Anyhow, one challenge I haven’t solved for Korean though is listening practice. For real language proficiency, exposure is the most critical element. For Japanese, I have the benefit of a Japanese wife and daughter, plus lots of movies and such. However at the moment, I really have no opportunity to listening to Korean outside of listening to KPop.2 Speaking of which, I highly recommend Big Bang’s latest album “Alive”. “Blue” and “Bad Boy” are great songs. I’m also listening to another YG Entertainment group, 2NE1 as I write this. ;p
Both the podcasts and KPop help though because words and such I learned from KClass appear all the time in KPop songs. And, thanks to KClass/TTMIK, I’ve gotten comfortable enough to strike up conversations with the waitresses at the local Korean restaurant. Still, I am hesitant to really delve further until I at least get to know the basic verb forms of Korean plus more vocab.

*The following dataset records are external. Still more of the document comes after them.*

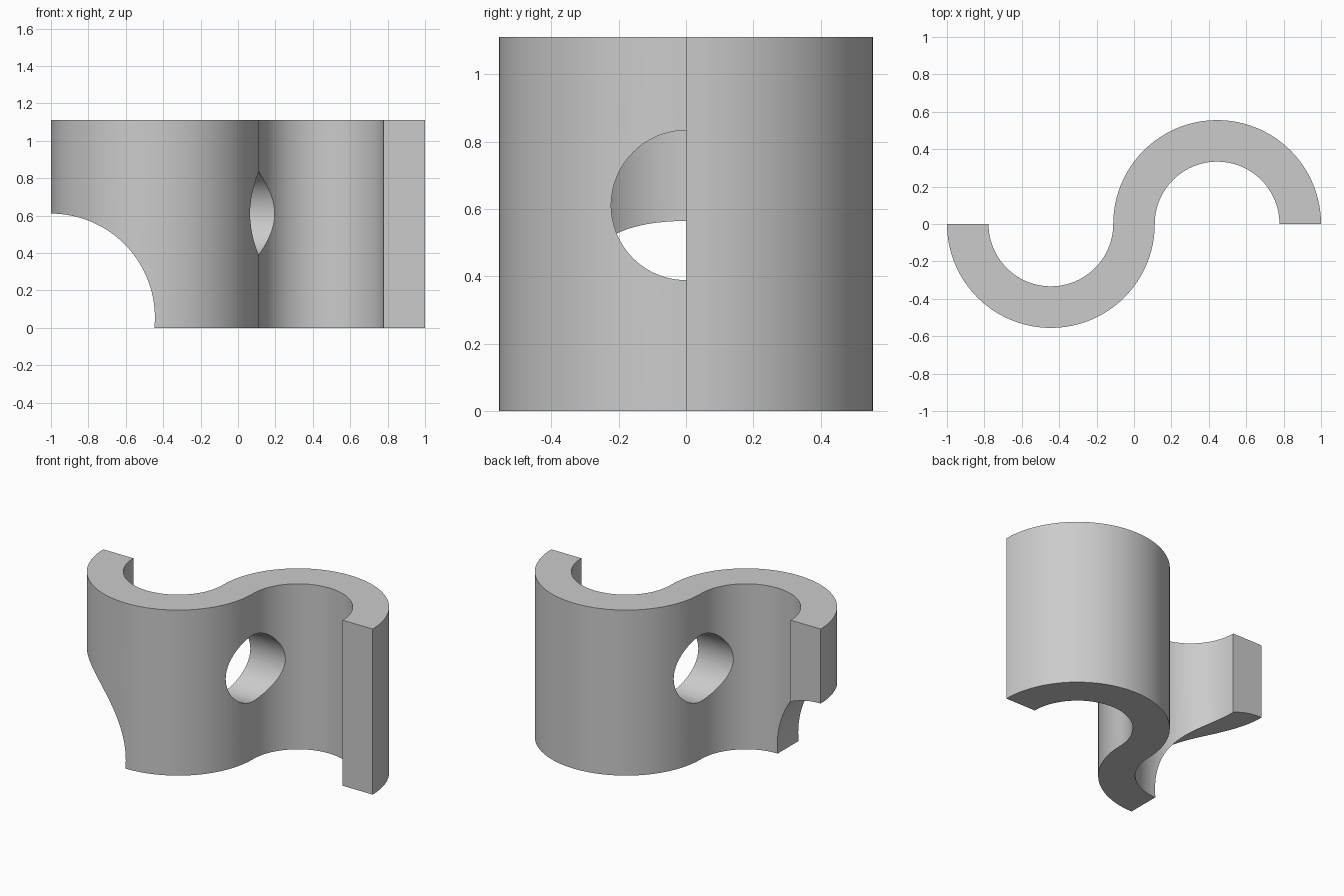
import bpy, bmesh
from math import sin, cos, pi, radians
from mathutils import Matrix

cube = bpy.data.objects.get("Cube")
if cube:
    bpy.data.objects.remove(cube, do_unlink=True)

UNIT = 1 / 9                  # the design is based on ninths
HEIGHT = 10 * UNIT
OUTER, INNER, CENTRE = 5 * UNIT, 3 * UNIT, 4 * UNIT
STEPS = 48                    # segments per half ring

grey = bpy.data.materials.new("plain grey")
grey.use_nodes = True
colour = (0.6, 0.6, 0.6, 1)
grey.diffuse_color = colour
grey.node_tree.nodes["Principled BSDF"].inputs["Base Color"].default_value = colour


def new_object(name, bm):
    bmesh.ops.recalc_face_normals(bm, faces=bm.faces)
    mesh = bpy.data.meshes.new(name)
    bm.to_mesh(mesh)
    bm.free()
    mesh.materials.append(grey)
    obj = bpy.data.objects.new(name, mesh)
    bpy.context.collection.objects.link(obj)
    return obj


def cutter(name, radius, length, axis, location):
    bm = bmesh.new()
    turn = Matrix.Rotation(pi / 2, 4, axis)
    bmesh.ops.create_cone(bm, cap_ends=True, segments=128, radius1=radius,
                          radius2=radius, depth=length,
                          matrix=Matrix.Translation(location) @ turn)
    obj = new_object(name, bm)
    obj.hide_render = True
    return obj


def arc(side, radius, start, end):
    """Half ring edge about one of the two centres."""
    angles = [start + (end - start) * i / STEPS for i in range(STEPS + 1)]
    return [(side * CENTRE + radius * cos(a), radius * sin(a)) for a in angles]


# S-shaped wall: two half rings joined end to end
front_edge = arc(-1, OUTER, pi, 2 * pi) + arc(1, INNER, pi, 0)[1:]
back_edge = arc(-1, INNER, pi, 2 * pi) + arc(1, OUTER, pi, 0)[1:]
bm = bmesh.new()
outline = [bm.verts.new((x, y, 0)) for x, y in front_edge + back_edge[::-1]]
base = bm.faces.new(outline)
top = bmesh.ops.extrude_face_region(bm, geom=[base])["geom"]
bmesh.ops.translate(bm, vec=(0, 0, HEIGHT),
                    verts=[v for v in top if isinstance(v, bmesh.types.BMVert)])
wall = new_object("curved_wall", bm)

# Round hole through the middle, and rounded bite from the lower right corner
cutters = [
    cutter("hole_cutter", 2 * UNIT, 6 * UNIT, 'Y', (0, 0, 5.5 * UNIT)),
    cutter("corner_cutter", OUTER, 2, 'X', (-1, 0, UNIT / 2)),
]
bpy.context.view_layer.objects.active = wall
for tool in cutters:
    mod = wall.modifiers.new(tool.name, 'BOOLEAN')
    mod.operation = 'DIFFERENCE'
    mod.solver = 'EXACT'
    mod.object = tool
    bpy.ops.object.modifier_apply(modifier=mod.name)
for tool in cutters:
    bpy.data.objects.remove(tool, do_unlink=True)

bpy.ops.object.select_all(action='DESELECT')
wall.select_set(True)
bpy.ops.object.shade_smooth_by_angle(angle=radians(30))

As for reading, that too is very limited. I mostly read stuff at the local H-Mart grocery store where my wife and I shop, or the food labels when I am at home. Also, I follow a few KPop stars on Twitter (e.g. Taeyang from BigBang, Shindong from Super Junior), and I like to read their posts because they’re short and usually more casual. As with Japanese though, I hope to graduate to proper reading resources once I get the basics down. I don’t know if Korean has their own equivalent to Japanese manga or not though.
So, to summarize, my resources for learning Korean currently are as follows:
- Lessons – TTMIK (still plodding through series 1, but making swift progress as I learned some of it already via KClass)
- Dictionary – Daum
- Flashcards – Anki of course
- Listening – KPop plus podcasts
- Reading – the food labels at Korean grocery store. :p
- Conversation – my favorite Korean restaurant, plus patient friends.
I will say though that despite the challenges, I’m very happy I’ve stuck with it as long as I have. I have a recurring problem with starting projects and not finishing them, but because I have a genuine interest in Korean culture, it’s kept me motivated and helped me get over the initial fear of learning a new, unfamiliar language (again, thanks Keith!). Once I got into a sustainable routine, I could forge ahead and learn it bit by bit. Ultimately, I think AJATT is right, in that exposure is the key but I also think a certain amount of “basic training” is in order too. For now I haven’t “graduated from boot-camp” yet.
So that’s a look at my efforts to continue learning Korean language. I’d love to hear from people who are in the same situation and how they work through it.
1 I somewhat contradict this rule though, since the Korean podcasts are all in English, not Japanese, but I do lookup Korean words in Japanese as often as possible. It does help. Also, I don’t follow AJATT’s advice too literally, but rather follow his other advice to just use whatever the hell works.
2 I have this theory that KPop is to Korea what Manga/Anime is to Japan: it’s the gateway that most foreigners learn to appreciate the culture. I’ve seen Korean editorials complain about KPop being vapid and a poor way to represent Korean culture, but speaking as a foreigner, it’s highly accessible, entertaining, and really does help bridge the gap between cultures. It’s not perfect, but it works, and really helps people appreciate a country that is otherwise often overshadowed by its bigger neighbors.